Data to process
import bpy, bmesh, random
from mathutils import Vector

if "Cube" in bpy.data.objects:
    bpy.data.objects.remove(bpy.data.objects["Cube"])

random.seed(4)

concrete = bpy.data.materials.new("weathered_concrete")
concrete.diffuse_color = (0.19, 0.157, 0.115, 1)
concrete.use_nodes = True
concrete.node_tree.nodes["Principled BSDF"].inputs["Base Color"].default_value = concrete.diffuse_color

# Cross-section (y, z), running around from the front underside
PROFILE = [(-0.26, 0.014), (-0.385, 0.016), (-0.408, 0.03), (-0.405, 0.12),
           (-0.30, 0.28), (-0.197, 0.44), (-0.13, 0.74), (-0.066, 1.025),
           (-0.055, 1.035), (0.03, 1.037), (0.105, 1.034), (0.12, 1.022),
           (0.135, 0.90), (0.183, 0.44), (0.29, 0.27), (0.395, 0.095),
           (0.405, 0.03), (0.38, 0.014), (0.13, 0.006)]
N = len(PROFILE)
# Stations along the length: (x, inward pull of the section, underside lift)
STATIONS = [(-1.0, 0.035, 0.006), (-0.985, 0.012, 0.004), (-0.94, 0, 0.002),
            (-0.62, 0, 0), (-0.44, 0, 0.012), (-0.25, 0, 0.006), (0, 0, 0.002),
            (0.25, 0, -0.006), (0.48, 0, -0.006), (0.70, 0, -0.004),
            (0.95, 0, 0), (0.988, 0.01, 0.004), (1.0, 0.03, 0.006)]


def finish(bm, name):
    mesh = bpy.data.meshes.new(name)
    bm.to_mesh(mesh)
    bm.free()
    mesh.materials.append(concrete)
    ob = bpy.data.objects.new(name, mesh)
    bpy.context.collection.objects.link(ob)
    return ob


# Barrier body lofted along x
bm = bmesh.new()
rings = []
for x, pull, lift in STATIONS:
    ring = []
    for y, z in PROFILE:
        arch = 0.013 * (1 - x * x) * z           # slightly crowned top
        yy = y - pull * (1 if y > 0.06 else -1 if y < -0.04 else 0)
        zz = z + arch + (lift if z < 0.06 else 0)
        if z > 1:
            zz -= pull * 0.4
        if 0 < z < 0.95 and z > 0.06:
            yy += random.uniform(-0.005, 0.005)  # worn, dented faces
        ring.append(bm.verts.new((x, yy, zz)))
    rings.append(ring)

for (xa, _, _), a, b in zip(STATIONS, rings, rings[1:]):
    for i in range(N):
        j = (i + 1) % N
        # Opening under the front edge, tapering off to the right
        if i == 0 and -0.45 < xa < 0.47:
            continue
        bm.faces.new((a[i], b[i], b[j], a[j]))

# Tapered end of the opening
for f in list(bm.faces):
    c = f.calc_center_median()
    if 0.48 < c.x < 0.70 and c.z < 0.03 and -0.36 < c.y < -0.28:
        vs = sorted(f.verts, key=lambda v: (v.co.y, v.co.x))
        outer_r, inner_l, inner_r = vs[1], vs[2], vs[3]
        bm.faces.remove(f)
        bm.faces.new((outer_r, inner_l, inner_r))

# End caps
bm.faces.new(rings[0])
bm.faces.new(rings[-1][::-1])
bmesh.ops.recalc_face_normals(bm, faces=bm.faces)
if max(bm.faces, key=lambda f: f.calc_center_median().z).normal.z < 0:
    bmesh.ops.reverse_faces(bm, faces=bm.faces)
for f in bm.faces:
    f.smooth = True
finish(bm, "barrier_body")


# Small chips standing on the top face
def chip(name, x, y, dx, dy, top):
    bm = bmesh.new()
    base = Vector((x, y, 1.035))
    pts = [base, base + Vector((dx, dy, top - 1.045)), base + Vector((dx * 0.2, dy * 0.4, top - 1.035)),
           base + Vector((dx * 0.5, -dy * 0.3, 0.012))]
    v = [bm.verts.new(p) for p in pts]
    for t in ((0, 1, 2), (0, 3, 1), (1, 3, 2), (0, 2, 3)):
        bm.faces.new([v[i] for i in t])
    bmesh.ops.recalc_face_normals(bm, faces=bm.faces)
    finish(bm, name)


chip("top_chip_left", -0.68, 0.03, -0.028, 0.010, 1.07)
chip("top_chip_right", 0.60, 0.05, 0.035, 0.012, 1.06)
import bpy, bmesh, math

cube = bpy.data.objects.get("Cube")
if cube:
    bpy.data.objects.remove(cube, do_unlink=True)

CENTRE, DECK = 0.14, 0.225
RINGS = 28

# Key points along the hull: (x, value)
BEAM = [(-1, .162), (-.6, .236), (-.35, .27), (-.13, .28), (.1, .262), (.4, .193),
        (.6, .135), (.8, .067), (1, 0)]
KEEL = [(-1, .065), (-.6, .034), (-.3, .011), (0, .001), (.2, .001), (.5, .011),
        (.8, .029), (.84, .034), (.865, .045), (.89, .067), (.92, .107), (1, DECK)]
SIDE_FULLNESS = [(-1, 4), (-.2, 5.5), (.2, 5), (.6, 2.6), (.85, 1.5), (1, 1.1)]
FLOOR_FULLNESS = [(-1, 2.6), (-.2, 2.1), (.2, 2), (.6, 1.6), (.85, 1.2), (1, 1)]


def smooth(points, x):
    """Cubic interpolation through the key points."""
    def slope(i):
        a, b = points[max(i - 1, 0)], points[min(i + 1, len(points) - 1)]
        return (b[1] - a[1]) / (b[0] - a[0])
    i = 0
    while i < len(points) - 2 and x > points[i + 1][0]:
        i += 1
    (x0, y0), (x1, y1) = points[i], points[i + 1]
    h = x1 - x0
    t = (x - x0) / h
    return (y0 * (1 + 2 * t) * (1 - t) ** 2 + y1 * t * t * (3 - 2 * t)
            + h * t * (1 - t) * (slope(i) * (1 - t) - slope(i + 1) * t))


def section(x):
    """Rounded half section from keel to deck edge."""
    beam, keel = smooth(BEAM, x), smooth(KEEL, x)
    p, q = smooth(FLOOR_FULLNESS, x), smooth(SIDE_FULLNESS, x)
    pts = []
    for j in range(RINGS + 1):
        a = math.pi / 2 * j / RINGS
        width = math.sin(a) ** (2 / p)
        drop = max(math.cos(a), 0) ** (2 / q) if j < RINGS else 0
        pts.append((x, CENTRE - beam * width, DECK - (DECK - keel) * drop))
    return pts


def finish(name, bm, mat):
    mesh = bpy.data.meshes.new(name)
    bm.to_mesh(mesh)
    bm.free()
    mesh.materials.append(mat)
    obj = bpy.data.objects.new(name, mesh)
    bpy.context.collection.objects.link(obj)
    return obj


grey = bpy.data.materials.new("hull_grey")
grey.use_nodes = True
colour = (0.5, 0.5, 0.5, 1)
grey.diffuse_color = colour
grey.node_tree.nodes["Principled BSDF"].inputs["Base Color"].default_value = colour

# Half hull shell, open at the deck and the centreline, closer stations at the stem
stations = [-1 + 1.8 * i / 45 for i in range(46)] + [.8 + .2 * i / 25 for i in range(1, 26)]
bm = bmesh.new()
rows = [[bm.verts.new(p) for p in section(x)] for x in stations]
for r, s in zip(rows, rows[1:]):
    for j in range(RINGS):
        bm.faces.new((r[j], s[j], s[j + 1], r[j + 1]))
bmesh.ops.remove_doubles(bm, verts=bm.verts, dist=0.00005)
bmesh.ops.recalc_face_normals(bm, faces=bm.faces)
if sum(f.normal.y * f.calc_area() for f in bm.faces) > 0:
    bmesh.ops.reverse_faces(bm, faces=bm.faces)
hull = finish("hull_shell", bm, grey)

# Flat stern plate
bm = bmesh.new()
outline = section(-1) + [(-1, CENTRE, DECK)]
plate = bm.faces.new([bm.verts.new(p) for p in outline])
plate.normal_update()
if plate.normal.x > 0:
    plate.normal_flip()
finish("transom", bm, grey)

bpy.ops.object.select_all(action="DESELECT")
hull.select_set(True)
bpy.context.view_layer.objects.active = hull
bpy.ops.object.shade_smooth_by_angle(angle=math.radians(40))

What you need to do
Going back over the entries above, copy word for word every line from the one that has "c = f.calc_center_median()" on through the one that has "base = Vector((x, y, 1.035))".

Result of this exercise
    c = f.calc_center_median()
    if 0.48 < c.x < 0.70 and c.z < 0.03 and -0.36 < c.y < -0.28:
        vs = sorted(f.verts, key=lambda v: (v.co.y, v.co.x))
        outer_r, inner_l, inner_r = vs[1], vs[2], vs[3]
        bm.faces.remove(f)
        bm.faces.new((outer_r, inner_l, inner_r))

# End caps
bm.faces.new(rings[0])
bm.faces.new(rings[-1][::-1])
bmesh.ops.recalc_face_normals(bm, faces=bm.faces)
if max(bm.faces, key=lambda f: f.calc_center_median().z).normal.z < 0:
    bmesh.ops.reverse_faces(bm, faces=bm.faces)
for f in bm.faces:
    f.smooth = True
finish(bm, "barrier_body")


# Small chips standing on the top face
def chip(name, x, y, dx, dy, top):
    bm = bmesh.new()
    base = Vector((x, y, 1.035))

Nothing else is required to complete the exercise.